> _What you will do_
Output should begin at the line holding "# Thin support ring on the neck" and end at the last line of the entries; print those lines verbatim and no others.

> _Available data_
··········

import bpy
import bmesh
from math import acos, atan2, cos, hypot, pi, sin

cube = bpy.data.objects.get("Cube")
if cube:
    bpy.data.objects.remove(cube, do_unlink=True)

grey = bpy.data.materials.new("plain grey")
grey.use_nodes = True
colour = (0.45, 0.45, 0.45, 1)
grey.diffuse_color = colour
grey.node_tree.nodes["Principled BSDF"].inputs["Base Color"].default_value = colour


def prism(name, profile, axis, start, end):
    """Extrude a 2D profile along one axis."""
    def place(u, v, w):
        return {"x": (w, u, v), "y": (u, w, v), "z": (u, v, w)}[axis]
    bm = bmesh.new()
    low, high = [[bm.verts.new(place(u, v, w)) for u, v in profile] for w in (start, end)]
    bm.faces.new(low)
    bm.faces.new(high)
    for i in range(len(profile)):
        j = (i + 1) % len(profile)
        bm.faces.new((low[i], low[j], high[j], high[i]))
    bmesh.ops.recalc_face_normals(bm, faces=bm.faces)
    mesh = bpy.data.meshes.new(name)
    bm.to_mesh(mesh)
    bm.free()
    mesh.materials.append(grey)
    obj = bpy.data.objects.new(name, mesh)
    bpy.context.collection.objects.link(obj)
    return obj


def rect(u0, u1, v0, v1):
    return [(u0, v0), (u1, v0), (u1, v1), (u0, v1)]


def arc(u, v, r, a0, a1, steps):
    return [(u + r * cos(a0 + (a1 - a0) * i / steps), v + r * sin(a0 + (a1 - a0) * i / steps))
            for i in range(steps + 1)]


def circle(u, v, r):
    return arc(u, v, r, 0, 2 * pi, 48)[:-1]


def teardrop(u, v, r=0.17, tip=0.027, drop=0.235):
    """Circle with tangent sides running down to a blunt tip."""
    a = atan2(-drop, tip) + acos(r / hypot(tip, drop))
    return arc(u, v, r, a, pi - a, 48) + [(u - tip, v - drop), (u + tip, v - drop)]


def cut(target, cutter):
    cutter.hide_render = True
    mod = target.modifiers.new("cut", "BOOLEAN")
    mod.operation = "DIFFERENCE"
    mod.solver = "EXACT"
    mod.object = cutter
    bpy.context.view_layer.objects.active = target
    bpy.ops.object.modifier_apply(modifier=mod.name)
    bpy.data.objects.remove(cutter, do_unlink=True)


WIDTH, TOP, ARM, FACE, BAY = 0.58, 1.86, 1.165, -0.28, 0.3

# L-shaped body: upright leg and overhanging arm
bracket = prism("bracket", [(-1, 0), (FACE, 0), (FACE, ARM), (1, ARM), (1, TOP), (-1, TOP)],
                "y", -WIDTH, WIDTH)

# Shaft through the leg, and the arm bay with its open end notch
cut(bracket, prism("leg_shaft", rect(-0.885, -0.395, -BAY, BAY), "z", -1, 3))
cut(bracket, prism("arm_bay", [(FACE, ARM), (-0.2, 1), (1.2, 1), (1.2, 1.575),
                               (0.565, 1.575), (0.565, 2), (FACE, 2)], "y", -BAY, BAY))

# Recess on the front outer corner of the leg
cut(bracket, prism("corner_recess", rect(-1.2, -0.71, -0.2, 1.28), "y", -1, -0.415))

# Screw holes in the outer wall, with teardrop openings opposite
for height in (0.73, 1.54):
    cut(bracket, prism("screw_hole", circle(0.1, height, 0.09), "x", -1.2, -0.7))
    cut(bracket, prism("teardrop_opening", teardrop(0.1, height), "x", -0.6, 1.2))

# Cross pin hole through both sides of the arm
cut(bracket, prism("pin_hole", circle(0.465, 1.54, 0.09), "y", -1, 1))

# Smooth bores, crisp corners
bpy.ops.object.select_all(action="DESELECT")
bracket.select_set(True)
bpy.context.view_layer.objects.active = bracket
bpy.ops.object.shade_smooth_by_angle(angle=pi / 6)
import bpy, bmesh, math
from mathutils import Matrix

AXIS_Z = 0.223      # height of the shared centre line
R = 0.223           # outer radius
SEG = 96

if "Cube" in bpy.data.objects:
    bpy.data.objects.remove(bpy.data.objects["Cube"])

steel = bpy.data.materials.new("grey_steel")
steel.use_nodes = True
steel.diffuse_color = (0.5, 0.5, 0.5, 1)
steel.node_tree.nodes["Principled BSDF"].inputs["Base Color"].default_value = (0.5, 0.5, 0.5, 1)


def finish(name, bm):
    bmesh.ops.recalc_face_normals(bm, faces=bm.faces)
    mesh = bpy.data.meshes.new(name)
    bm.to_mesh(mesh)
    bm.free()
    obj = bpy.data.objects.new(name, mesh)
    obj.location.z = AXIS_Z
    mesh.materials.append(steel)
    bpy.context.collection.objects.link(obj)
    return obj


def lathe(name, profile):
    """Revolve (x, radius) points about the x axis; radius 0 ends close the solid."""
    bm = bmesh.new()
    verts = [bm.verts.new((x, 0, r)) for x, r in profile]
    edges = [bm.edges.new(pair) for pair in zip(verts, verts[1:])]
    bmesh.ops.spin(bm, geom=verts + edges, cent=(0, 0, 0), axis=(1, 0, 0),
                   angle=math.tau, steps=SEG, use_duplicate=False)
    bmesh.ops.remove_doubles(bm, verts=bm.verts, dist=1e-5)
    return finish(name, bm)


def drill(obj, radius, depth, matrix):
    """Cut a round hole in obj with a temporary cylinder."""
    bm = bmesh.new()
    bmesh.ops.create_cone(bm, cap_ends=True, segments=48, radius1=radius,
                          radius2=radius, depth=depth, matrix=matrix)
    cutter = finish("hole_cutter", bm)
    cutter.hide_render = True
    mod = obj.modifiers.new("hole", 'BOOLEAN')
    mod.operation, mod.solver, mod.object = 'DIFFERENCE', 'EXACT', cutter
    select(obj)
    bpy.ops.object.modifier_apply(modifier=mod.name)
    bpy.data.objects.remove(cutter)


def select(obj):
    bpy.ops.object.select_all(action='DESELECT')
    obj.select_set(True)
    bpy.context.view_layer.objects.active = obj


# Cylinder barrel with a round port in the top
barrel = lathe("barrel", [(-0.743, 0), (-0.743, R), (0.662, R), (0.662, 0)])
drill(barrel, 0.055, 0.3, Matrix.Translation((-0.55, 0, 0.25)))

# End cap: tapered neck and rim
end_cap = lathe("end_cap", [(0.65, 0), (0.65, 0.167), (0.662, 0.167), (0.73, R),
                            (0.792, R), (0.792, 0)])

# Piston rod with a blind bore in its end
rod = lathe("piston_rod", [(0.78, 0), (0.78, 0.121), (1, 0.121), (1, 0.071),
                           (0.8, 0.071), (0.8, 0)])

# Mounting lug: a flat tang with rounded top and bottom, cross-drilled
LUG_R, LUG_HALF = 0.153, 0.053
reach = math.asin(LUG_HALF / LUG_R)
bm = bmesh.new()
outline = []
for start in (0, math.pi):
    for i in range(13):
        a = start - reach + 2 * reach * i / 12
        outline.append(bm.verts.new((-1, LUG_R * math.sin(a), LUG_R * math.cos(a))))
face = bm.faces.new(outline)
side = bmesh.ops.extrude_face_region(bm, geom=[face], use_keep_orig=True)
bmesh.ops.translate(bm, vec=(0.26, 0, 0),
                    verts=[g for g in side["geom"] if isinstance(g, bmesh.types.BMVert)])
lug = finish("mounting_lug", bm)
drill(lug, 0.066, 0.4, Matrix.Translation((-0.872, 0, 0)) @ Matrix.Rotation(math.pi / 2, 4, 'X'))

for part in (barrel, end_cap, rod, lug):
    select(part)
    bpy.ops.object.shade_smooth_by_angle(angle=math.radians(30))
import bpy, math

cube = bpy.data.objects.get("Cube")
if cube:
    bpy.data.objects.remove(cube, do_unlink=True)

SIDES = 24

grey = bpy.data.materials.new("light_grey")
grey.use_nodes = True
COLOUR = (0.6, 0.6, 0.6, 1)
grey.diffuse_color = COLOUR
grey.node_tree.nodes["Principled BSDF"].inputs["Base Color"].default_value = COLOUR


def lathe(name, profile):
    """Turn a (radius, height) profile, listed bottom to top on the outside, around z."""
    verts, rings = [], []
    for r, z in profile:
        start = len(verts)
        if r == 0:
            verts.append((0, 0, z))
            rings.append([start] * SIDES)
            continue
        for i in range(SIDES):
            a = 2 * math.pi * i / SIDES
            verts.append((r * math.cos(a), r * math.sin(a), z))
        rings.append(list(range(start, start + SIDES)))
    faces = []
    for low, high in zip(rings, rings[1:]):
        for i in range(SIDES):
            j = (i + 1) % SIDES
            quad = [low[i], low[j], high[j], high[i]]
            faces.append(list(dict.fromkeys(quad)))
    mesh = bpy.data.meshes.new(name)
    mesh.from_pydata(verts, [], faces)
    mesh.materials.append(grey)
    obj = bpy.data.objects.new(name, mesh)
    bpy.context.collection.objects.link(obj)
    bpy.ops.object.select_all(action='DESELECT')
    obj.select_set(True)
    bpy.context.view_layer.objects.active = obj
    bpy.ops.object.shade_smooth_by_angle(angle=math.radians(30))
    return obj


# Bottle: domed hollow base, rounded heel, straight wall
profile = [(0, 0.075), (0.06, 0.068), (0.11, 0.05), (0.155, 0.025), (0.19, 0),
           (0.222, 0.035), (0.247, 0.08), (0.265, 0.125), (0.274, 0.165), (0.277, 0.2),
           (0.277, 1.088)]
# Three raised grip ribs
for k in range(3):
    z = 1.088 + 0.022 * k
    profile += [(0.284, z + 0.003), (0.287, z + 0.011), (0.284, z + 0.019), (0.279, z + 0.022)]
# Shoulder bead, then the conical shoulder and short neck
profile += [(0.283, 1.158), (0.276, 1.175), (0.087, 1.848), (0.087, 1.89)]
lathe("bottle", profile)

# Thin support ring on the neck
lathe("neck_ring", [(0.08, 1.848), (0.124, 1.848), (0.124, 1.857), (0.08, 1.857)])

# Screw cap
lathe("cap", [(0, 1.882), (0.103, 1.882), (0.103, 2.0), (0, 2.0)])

··········

> _Output of the exercise_
# Thin support ring on the neck
lathe("neck_ring", [(0.08, 1.848), (0.124, 1.848), (0.124, 1.857), (0.08, 1.857)])

# Screw cap
lathe("cap", [(0, 1.882), (0.103, 1.882), (0.103, 2.0), (0, 2.0)])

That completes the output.